Platte County R-3 considering energy savings plan to pay for upgrades

The Platte County R-3 Board of Education will decide this month whether the district will move forward with a substantial renovation project aimed at paying for system and facility upgrades by reducing energy consumption costs. During the Thursday, Nov. 19 session, board members heard an energy audit report from Navitas of Olathe, Kan., which the district contracted with over the summer. Navitas found R-3 to be slightly above average in terms of energy consumption but identified numerous areas for improvement that would allow the district to save enough money to finance about $5.5 million worth of improvements.

In theory, the improvements create the savings to allow for financing of the initial work.

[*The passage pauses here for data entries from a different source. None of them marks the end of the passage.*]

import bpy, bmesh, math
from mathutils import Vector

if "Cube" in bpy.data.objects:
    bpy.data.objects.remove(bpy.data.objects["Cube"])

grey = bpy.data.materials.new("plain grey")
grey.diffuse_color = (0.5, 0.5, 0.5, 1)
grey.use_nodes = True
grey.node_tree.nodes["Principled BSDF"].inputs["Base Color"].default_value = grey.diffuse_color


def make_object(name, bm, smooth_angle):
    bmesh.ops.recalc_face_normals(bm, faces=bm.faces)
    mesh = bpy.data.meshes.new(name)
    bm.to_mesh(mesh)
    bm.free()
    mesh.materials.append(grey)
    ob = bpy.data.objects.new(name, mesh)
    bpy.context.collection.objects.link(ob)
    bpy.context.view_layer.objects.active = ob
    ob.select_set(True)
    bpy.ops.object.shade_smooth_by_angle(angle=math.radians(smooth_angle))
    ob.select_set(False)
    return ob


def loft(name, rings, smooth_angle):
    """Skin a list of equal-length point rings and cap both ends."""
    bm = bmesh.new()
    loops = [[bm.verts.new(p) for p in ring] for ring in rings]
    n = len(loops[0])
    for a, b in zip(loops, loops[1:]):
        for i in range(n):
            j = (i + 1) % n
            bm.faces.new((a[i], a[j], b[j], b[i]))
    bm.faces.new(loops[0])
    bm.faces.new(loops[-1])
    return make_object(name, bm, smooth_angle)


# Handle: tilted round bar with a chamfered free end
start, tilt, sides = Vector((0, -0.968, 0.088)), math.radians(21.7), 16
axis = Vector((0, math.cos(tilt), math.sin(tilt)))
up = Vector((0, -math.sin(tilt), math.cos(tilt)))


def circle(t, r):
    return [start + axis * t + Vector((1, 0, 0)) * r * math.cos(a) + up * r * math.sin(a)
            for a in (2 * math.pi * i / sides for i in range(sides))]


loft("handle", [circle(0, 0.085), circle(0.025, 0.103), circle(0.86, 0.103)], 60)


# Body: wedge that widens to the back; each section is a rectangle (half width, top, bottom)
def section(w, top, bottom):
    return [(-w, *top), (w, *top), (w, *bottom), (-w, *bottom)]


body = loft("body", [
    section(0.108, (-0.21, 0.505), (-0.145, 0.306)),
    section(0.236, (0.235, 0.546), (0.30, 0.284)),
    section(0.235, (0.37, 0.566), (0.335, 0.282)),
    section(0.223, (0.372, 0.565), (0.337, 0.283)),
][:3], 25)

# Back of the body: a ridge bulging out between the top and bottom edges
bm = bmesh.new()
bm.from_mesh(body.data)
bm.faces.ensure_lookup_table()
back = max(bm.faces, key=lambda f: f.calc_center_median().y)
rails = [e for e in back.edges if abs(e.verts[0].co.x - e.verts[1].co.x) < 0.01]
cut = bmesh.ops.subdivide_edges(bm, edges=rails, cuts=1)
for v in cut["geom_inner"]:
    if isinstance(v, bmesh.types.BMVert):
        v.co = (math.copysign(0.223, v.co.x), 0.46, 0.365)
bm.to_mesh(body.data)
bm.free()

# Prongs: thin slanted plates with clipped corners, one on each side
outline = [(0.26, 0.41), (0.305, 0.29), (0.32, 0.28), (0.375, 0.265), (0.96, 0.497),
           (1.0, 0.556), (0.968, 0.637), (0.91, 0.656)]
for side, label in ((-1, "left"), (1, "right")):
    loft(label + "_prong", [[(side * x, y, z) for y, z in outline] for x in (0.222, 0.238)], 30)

Navitas guarantees its work and pays for the difference if savings are not realized. In addition, the cost of the audit are included in the estimate presented, provided the district moves forward with the work. If not, the district would owe Navitas for the work done during the audit, which took place in the first part of the school year.

“Ultimately, at the end of the day, if we don’t achieve our savings, we end up writing you a check back so you can pay to upgrade your facilities,” said Koby Kampschroeder of Navitas. “So there is a guarantee that goes along with the program.”

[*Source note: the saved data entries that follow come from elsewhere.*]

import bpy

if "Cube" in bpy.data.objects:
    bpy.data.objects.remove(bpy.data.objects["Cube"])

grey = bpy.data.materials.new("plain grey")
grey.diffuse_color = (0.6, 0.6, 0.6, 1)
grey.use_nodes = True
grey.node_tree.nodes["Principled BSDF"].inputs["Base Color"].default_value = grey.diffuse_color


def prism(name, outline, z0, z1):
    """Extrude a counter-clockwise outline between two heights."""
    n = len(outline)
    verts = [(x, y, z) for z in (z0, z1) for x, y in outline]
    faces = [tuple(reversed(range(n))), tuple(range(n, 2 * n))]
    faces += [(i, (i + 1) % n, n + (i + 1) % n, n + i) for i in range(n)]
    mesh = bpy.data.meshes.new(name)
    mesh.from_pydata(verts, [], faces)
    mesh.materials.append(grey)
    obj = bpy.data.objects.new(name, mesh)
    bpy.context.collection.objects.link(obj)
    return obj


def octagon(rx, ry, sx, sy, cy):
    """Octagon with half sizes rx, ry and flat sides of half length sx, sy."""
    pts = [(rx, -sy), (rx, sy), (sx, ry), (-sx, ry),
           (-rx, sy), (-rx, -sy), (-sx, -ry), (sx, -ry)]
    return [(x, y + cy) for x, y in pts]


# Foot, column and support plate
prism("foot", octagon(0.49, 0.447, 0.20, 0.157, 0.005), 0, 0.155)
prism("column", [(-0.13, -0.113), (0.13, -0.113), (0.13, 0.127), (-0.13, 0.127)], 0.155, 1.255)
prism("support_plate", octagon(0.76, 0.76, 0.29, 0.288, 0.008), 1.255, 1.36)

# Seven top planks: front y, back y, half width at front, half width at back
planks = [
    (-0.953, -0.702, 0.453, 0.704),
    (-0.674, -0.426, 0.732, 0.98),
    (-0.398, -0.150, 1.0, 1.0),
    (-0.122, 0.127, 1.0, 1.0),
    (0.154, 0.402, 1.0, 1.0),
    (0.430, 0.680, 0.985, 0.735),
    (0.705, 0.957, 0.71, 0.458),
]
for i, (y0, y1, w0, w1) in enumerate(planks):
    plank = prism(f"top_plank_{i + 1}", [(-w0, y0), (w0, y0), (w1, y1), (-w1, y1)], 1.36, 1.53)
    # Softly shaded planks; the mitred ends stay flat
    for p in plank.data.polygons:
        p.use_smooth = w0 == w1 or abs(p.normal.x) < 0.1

Most of the suggested improvements are fully paid for through the savings realized, and the rest is more than covered by the sum.

In all, Navitas estimates that R-3 would save about $375,000 total over 15 years but does not include one-time capital costs avoided (total of about $840,000). While not a big chunk of the district’s annual budget, superintendent Dr. Mike Reik said that the increased benefit would be from taking on projects that would otherwise have to be covered by the capital improvement fund.

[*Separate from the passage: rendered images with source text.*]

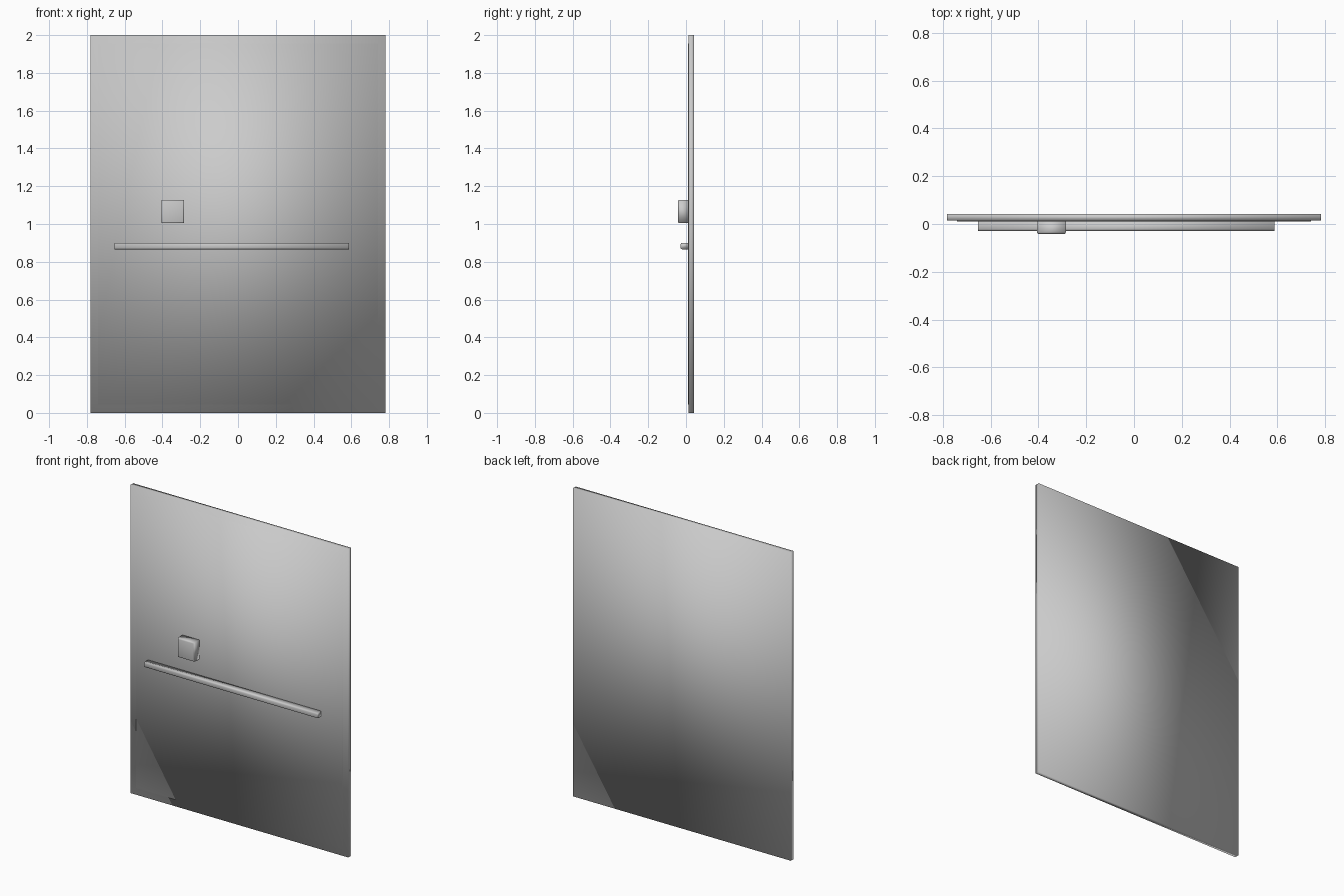
import bpy, bmesh

if "Cube" in bpy.data.objects:
    bpy.data.objects.remove(bpy.data.objects["Cube"])

grey = bpy.data.materials.new("plain grey")
grey.diffuse_color = (0.6, 0.6, 0.6, 1)
grey.use_nodes = True
grey.node_tree.nodes["Principled BSDF"].inputs["Base Color"].default_value = grey.diffuse_color


def box(name, lo, hi, bevel=0.0, pick=None, segments=2):
    """Smooth-shaded box between two corners; pick chooses the edges to round."""
    bm = bmesh.new()
    bmesh.ops.create_cube(bm, size=1)
    for v in bm.verts:
        v.co = [(a + b) / 2 + c * (b - a) for a, b, c in zip(lo, hi, v.co)]
    if bevel:
        edges = [e for e in bm.edges if pick(e)]
        bmesh.ops.bevel(bm, geom=edges, offset=bevel, segments=segments,
                        profile=0.5, affect='EDGES')
    for f in bm.faces:
        f.smooth = True
    mesh = bpy.data.meshes.new(name)
    bm.to_mesh(mesh)
    bm.free()
    mesh.materials.append(grey)
    obj = bpy.data.objects.new(name, mesh)
    bpy.context.collection.objects.link(obj)
    return obj


# Door slab and the thin raised sheet on its front
box("door_panel", (-0.782, 0.014, 0), (0.782, 0.042, 2))
box("front_sheet", (-0.74, 0.011, 0.045), (0.74, 0.03, 1.955))

# Long push bar, rounded along its front length
box("push_bar", (-0.653, -0.029, 0.866), (0.588, 0.014, 0.9), 0.008,
    lambda e: abs(e.verts[0].co.x - e.verts[1].co.x) > 0.1
    and e.verts[0].co.y < 0)

# Lock housing, with softened front edges
box("lock_housing", (-0.406, -0.042, 1.004), (-0.285, 0.014, 1.128), 0.007,
    lambda e: all(v.co.y < 0 for v in e.verts))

This frees up that money to be used on other basic annual repairs.

“Our district is vastly growing,” Platte County director of technology and operations Robert Hedgcorth said. “We’re building new elementaries, but we’re also changing the way old buildings look. When we did this project, we were very cognizant of what our long-range plan was.”

Navitas takes into account suggested organizational and behavioral changes in addition to the technology.

Suggested improvements included upgrading all lighting — interior and exterior — at all buildings to LED. There would also be replacement HVAC units on the roofs of Platte County High School, Barry School and Siegrist Elementary, accounting for 56 of the 115 across all buildings. In addition, dampers will be upgraded across the board to help better control heating/cooling air flow to make it more equitable and prevent wastage.

Water efficiency changes (mainly sinks) will happen at all schools, while even replacing the ice machines in five buildings will help create savings. There will also be weatherization upgrades to all buildings, helping to seal air flow along doors, windows and roof lines.

If approved, work could start in February and run through the start of the following school year. Navitas then does a follow-up period to verify and ensure savings.

Kampschroeder said there’s a negative initial cash flow for the first five years or so before the numbers start to turn around. He also said that savings increase each year based on estimated increase in utility costs, which Navitas put in at about 3 percent annually.